● **Plain-text document sources**
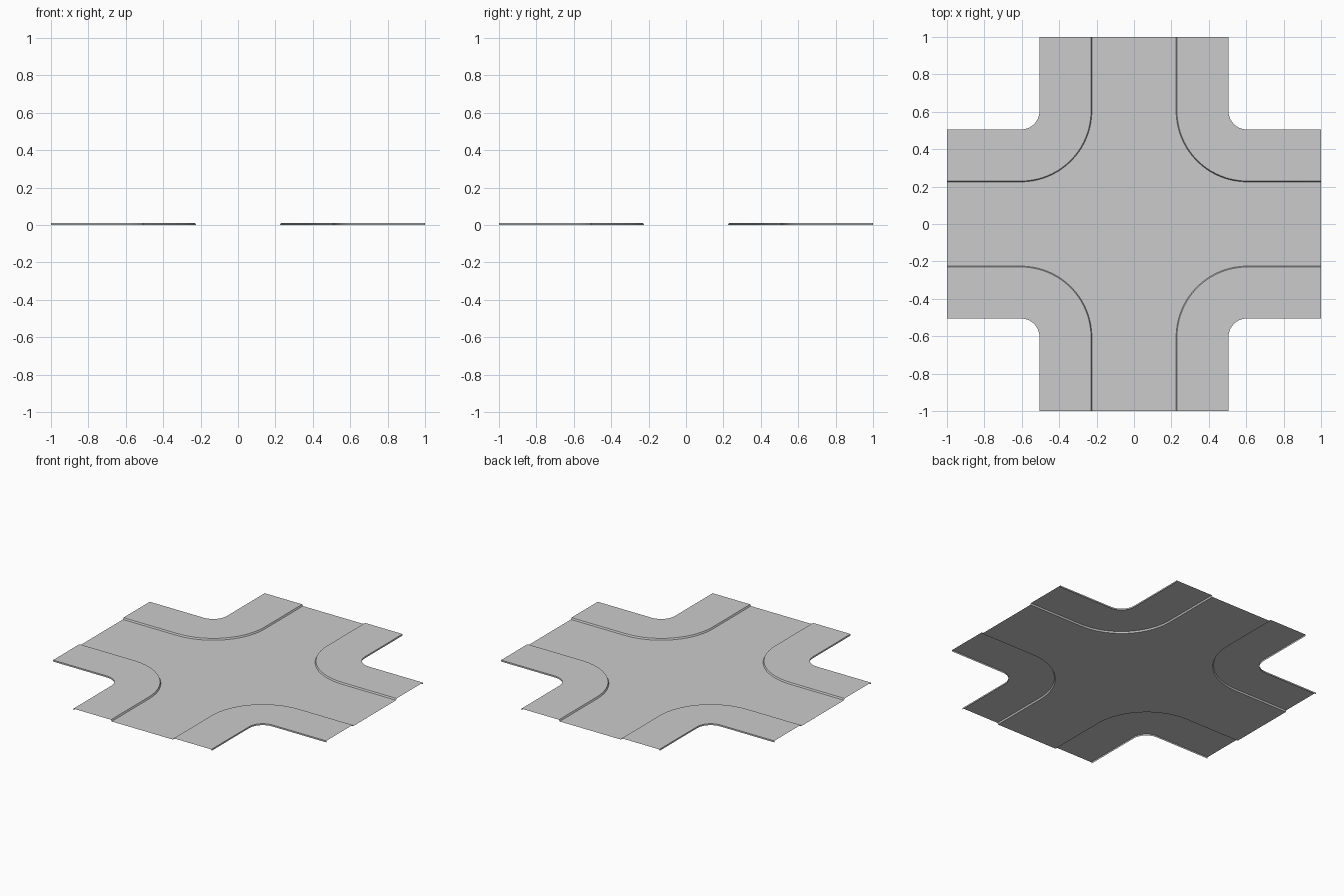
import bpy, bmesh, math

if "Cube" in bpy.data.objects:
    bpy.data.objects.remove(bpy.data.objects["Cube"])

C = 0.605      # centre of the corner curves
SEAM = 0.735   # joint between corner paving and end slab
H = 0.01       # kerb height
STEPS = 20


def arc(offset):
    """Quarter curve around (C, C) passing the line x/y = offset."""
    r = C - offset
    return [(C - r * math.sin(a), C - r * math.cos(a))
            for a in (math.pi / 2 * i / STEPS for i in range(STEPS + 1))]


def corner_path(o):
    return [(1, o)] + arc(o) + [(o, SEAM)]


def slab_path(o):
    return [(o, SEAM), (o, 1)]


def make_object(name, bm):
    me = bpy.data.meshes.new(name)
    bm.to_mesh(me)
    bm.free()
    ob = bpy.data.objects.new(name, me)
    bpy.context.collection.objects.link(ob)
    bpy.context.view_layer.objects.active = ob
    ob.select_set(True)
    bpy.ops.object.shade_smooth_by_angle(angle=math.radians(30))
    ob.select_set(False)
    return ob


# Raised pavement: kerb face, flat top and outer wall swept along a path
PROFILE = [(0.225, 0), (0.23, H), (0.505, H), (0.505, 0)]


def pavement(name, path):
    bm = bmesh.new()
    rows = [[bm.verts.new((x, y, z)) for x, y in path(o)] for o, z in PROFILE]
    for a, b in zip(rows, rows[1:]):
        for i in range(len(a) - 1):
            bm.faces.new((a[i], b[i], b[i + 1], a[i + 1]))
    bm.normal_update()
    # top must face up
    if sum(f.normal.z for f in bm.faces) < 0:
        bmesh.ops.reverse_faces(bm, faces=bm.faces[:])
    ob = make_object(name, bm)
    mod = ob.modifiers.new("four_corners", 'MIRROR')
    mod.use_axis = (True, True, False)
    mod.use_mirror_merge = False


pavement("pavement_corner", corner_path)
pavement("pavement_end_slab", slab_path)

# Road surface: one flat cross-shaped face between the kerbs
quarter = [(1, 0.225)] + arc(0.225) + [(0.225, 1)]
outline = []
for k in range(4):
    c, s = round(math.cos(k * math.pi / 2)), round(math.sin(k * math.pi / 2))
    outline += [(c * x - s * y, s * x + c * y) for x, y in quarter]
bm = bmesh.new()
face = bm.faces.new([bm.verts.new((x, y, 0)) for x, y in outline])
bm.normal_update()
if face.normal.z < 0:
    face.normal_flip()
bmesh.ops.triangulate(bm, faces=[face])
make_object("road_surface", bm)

● **Required action**
Line count for "return": count the lines in the records above that hold this word, and give only the number.

● **Solved exercise**
4